What you will do: Please repeat the records word for word and skip the pictures.

Source material:
################
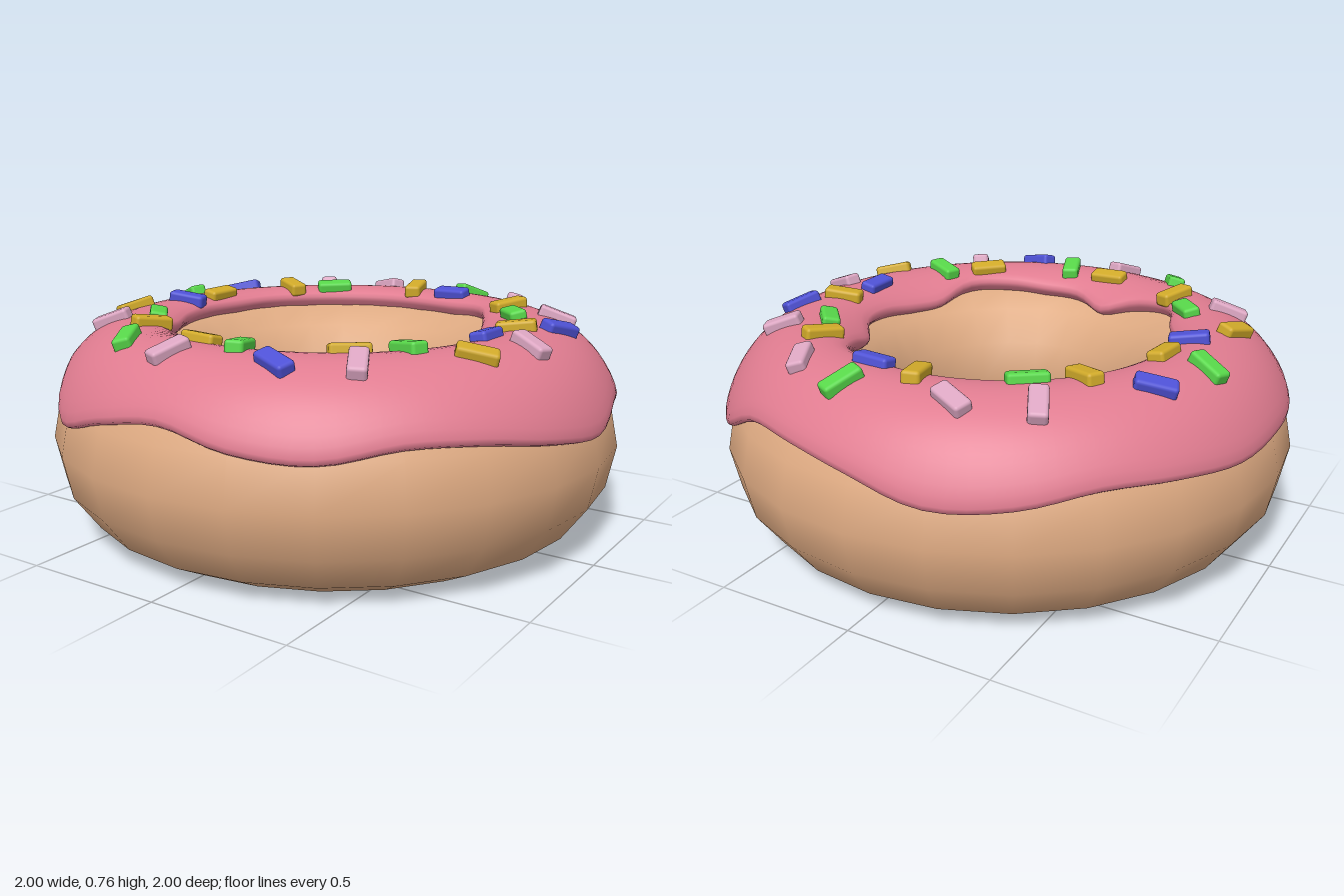
import * as THREE from 'three';
import { RoundedBoxGeometry } from 'three/addons/geometries/RoundedBoxGeometry.js';

const RING = 0.69, MID = 0.333;      // ring radius and height of the tube centre
const ICE_X = 0.325, ICE_Y = 0.395;  // icing cross-section half sizes

// Icing hem every 15 degrees, from +x towards +z
const OUTER_Y = [0.44, 0.47, 0.51, 0.52, 0.48, 0.5, 0.55, 0.51, 0.45, 0.56, 0.54, 0.49,
  0.49, 0.48, 0.5, 0.51, 0.47, 0.46, 0.52, 0.55, 0.54, 0.43, 0.45, 0.49];
const INNER_R = [0.52, 0.5, 0.5, 0.56, 0.56, 0.54, 0.53, 0.49, 0.56, 0.6, 0.56, 0.57,
  0.58, 0.58, 0.59, 0.59, 0.59, 0.59, 0.585, 0.585, 0.6, 0.54, 0.49, 0.52];

// Sprinkles by colour: x, z, turn in degrees
const SPRINKLES = {
  green: [[0.14, -0.78, -65], [-0.36, -0.53, -40], [0.53, -0.34, 47], [-0.78, -0.13, 22],
    [-0.52, 0.36, 48], [0.52, 0.39, 25], [-0.34, 0.7, 65], [0.08, 0.65, 70]],
  yellow: [[-0.05, -0.66, 75], [0.44, -0.49, -60], [-0.5, -0.43, 30], [-0.63, -0.12, -86],
    [0.65, -0.1, -20], [-0.74, 0.24, -68], [0.71, 0.31, -25], [-0.42, 0.5, -65],
    [0.38, 0.5, -43], [-0.1, 0.62, 2]],
  blue: [[0.13, -0.63, 3], [-0.7, -0.36, -22], [0.75, -0.22, -63], [-0.65, 0.05, -18],
    [0.63, 0.08, 90], [0.27, 0.73, 20]],
  lilac: [[-0.23, -0.75, 25], [-0.46, -0.65, 62], [0.37, -0.69, 68], [0.65, -0.44, -25],
    [0.78, 0.08, 18], [-0.64, 0.46, -25], [-0.1, 0.77, -70], [0.48, 0.61, 60]],
};

function material(name, color) {
  const m = new THREE.MeshStandardMaterial({ color });
  m.name = name;
  return m;
}

// Smooth periodic interpolation of a table, u in 0..1
function sample(table, u) {
  const n = table.length, f = u * n, i = Math.floor(f), t = f - i;
  const [a, b, c, d] = [-1, 0, 1, 2].map((k) => table[(i + k + n) % n]);
  return b + 0.5 * t * (c - a + t * (2 * a - 5 * b + 4 * c - d + t * (3 * (b - c) + d - a)));
}

// Shell swept round the ring, with a rounded lip at both hems
function icingGeometry() {
  const around = 96, across = 16;
  const lip = [[0.04, 0.84], [0, 0.92], [0, 0.965], [0.04, 0.99]];
  const pos = [], idx = [];
  let rows = 0;
  for (let i = 0; i < around; i++) {
    const u = i / around, a = u * Math.PI * 2;
    const start = Math.asin((sample(OUTER_Y, u) - MID) / ICE_Y);
    const end = Math.acos((sample(INNER_R, u) - RING) / ICE_X);
    const section = lip.map(([d, k]) => [start + d, k]);
    for (let j = 0; j <= across; j++) {
      section.push([start + 0.12 + (end - start - 0.24) * j / across, 1]);
    }
    for (const [d, k] of [...lip].reverse()) section.push([end - d, k]);
    rows = section.length;
    for (const [t, k] of section) {
      const r = RING + ICE_X * k * Math.cos(t);
      pos.push(r * Math.cos(a), MID + ICE_Y * k * Math.sin(t), r * Math.sin(a));
    }
  }
  for (let i = 0; i < around; i++) {
    for (let j = 0; j < rows - 1; j++) {
      const p = i * rows + j, q = ((i + 1) % around) * rows + j;
      idx.push(p, p + 1, q, q, p + 1, q + 1);
    }
  }
  const g = new THREE.BufferGeometry();
  g.setAttribute('position', new THREE.Float32BufferAttribute(pos, 3));
  g.setIndex(idx);
  g.computeVertexNormals();
  return g;
}

// Lay a sprinkle flat on the icing surface
function placeSprinkle(mesh, x, z, degrees) {
  const r = Math.hypot(x, z), c = (r - RING) / ICE_X, s = Math.sqrt(1 - c * c);
  const out = c / ICE_X;
  const normal = new THREE.Vector3(out * x / r, s / ICE_Y, out * z / r).normalize();
  const turn = THREE.MathUtils.degToRad(degrees);
  const along = new THREE.Vector3(Math.cos(turn), 0, Math.sin(turn));
  along.addScaledVector(normal, -along.dot(normal)).normalize();
  const side = new THREE.Vector3().crossVectors(along, normal);
  mesh.quaternion.setFromRotationMatrix(new THREE.Matrix4().makeBasis(along, normal, side));
  mesh.position.set(x, MID + ICE_Y * s, z).addScaledVector(normal, 0.005);
}

export function createModel() {
  const model = new THREE.Group();
  model.name = 'doughnut';

  // Dough ring
  const ring = new THREE.TorusGeometry(RING, 0.308, 14, 24);
  ring.rotateX(-Math.PI / 2);
  ring.scale(1, MID / 0.308 * 1.02, 1);
  ring.translate(0, MID, 0);
  const dough = new THREE.Mesh(ring, material('dough', 0xdeaa82));
  dough.name = 'dough';
  model.add(dough);

  // Icing
  const icing = new THREE.Mesh(icingGeometry(), material('pink icing', 0xe07c90));
  icing.material.side = THREE.DoubleSide;
  icing.name = 'icing';
  model.add(icing);

  // Sprinkles
  const colors = { green: 0x58d84a, yellow: 0xd2ab2a, blue: 0x4f52d6, lilac: 0xdca6c2 };
  const stick = new RoundedBoxGeometry(0.135, 0.05, 0.062, 2, 0.012);
  const sprinkles = new THREE.Group();
  sprinkles.name = 'sprinkles';
  for (const [name, list] of Object.entries(SPRINKLES)) {
    const mat = material(name + ' sprinkle', colors[name]);
    for (const [x, z, turn] of list) {
      const mesh = new THREE.Mesh(stick, mat);
      mesh.name = name + 'Sprinkle';
      placeSprinkle(mesh, x, z, turn);
      sprinkles.add(mesh);
    }
  }
  model.add(sprinkles);
  return model;
}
################
The answer:
import * as THREE from 'three';
import { RoundedBoxGeometry } from 'three/addons/geometries/RoundedBoxGeometry.js';

const RING = 0.69, MID = 0.333;      // ring radius and height of the tube centre
const ICE_X = 0.325, ICE_Y = 0.395;  // icing cross-section half sizes

// Icing hem every 15 degrees, from +x towards +z
const OUTER_Y = [0.44, 0.47, 0.51, 0.52, 0.48, 0.5, 0.55, 0.51, 0.45, 0.56, 0.54, 0.49,
  0.49, 0.48, 0.5, 0.51, 0.47, 0.46, 0.52, 0.55, 0.54, 0.43, 0.45, 0.49];
const INNER_R = [0.52, 0.5, 0.5, 0.56, 0.56, 0.54, 0.53, 0.49, 0.56, 0.6, 0.56, 0.57,
  0.58, 0.58, 0.59, 0.59, 0.59, 0.59, 0.585, 0.585, 0.6, 0.54, 0.49, 0.52];

// Sprinkles by colour: x, z, turn in degrees
const SPRINKLES = {
  green: [[0.14, -0.78, -65], [-0.36, -0.53, -40], [0.53, -0.34, 47], [-0.78, -0.13, 22],
    [-0.52, 0.36, 48], [0.52, 0.39, 25], [-0.34, 0.7, 65], [0.08, 0.65, 70]],
  yellow: [[-0.05, -0.66, 75], [0.44, -0.49, -60], [-0.5, -0.43, 30], [-0.63, -0.12, -86],
    [0.65, -0.1, -20], [-0.74, 0.24, -68], [0.71, 0.31, -25], [-0.42, 0.5, -65],
    [0.38, 0.5, -43], [-0.1, 0.62, 2]],
  blue: [[0.13, -0.63, 3], [-0.7, -0.36, -22], [0.75, -0.22, -63], [-0.65, 0.05, -18],
    [0.63, 0.08, 90], [0.27, 0.73, 20]],
  lilac: [[-0.23, -0.75, 25], [-0.46, -0.65, 62], [0.37, -0.69, 68], [0.65, -0.44, -25],
    [0.78, 0.08, 18], [-0.64, 0.46, -25], [-0.1, 0.77, -70], [0.48, 0.61, 60]],
};

function material(name, color) {
  const m = new THREE.MeshStandardMaterial({ color });
  m.name = name;
  return m;
}

// Smooth periodic interpolation of a table, u in 0..1
function sample(table, u) {
  const n = table.length, f = u * n, i = Math.floor(f), t = f - i;
  const [a, b, c, d] = [-1, 0, 1, 2].map((k) => table[(i + k + n) % n]);
  return b + 0.5 * t * (c - a + t * (2 * a - 5 * b + 4 * c - d + t * (3 * (b - c) + d - a)));
}

// Shell swept round the ring, with a rounded lip at both hems
function icingGeometry() {
  const around = 96, across = 16;
  const lip = [[0.04, 0.84], [0, 0.92], [0, 0.965], [0.04, 0.99]];
  const pos = [], idx = [];
  let rows = 0;
  for (let i = 0; i < around; i++) {
    const u = i / around, a = u * Math.PI * 2;
    const start = Math.asin((sample(OUTER_Y, u) - MID) / ICE_Y);
    const end = Math.acos((sample(INNER_R, u) - RING) / ICE_X);
    const section = lip.map(([d, k]) => [start + d, k]);
    for (let j = 0; j <= across; j++) {
      section.push([start + 0.12 + (end - start - 0.24) * j / across, 1]);
    }
    for (const [d, k] of [...lip].reverse()) section.push([end - d, k]);
    rows = section.length;
    for (const [t, k] of section) {
      const r = RING + ICE_X * k * Math.cos(t);
      pos.push(r * Math.cos(a), MID + ICE_Y * k * Math.sin(t), r * Math.sin(a));
    }
  }
  for (let i = 0; i < around; i++) {
    for (let j = 0; j < rows - 1; j++) {
      const p = i * rows + j, q = ((i + 1) % around) * rows + j;
      idx.push(p, p + 1, q, q, p + 1, q + 1);
    }
  }
  const g = new THREE.BufferGeometry();
  g.setAttribute('position', new THREE.Float32BufferAttribute(pos, 3));
  g.setIndex(idx);
  g.computeVertexNormals();
  return g;
}

// Lay a sprinkle flat on the icing surface
function placeSprinkle(mesh, x, z, degrees) {
  const r = Math.hypot(x, z), c = (r - RING) / ICE_X, s = Math.sqrt(1 - c * c);
  const out = c / ICE_X;
  const normal = new THREE.Vector3(out * x / r, s / ICE_Y, out * z / r).normalize();
  const turn = THREE.MathUtils.degToRad(degrees);
  const along = new THREE.Vector3(Math.cos(turn), 0, Math.sin(turn));
  along.addScaledVector(normal, -along.dot(normal)).normalize();
  const side = new THREE.Vector3().crossVectors(along, normal);
  mesh.quaternion.setFromRotationMatrix(new THREE.Matrix4().makeBasis(along, normal, side));
  mesh.position.set(x, MID + ICE_Y * s, z).addScaledVector(normal, 0.005);
}

export function createModel() {
  const model = new THREE.Group();
  model.name = 'doughnut';

  // Dough ring
  const ring = new THREE.TorusGeometry(RING, 0.308, 14, 24);
  ring.rotateX(-Math.PI / 2);
  ring.scale(1, MID / 0.308 * 1.02, 1);
  ring.translate(0, MID, 0);
  const dough = new THREE.Mesh(ring, material('dough', 0xdeaa82));
  dough.name = 'dough';
  model.add(dough);

  // Icing
  const icing = new THREE.Mesh(icingGeometry(), material('pink icing', 0xe07c90));
  icing.material.side = THREE.DoubleSide;
  icing.name = 'icing';
  model.add(icing);

  // Sprinkles
  const colors = { green: 0x58d84a, yellow: 0xd2ab2a, blue: 0x4f52d6, lilac: 0xdca6c2 };
  const stick = new RoundedBoxGeometry(0.135, 0.05, 0.062, 2, 0.012);
  const sprinkles = new THREE.Group();
  sprinkles.name = 'sprinkles';
  for (const [name, list] of Object.entries(SPRINKLES)) {
    const mat = material(name + ' sprinkle', colors[name]);
    for (const [x, z, turn] of list) {
      const mesh = new THREE.Mesh(stick, mat);
      mesh.name = name + 'Sprinkle';
      placeSprinkle(mesh, x, z, turn);
      sprinkles.add(mesh);
    }
  }
  model.add(sprinkles);
  return model;
}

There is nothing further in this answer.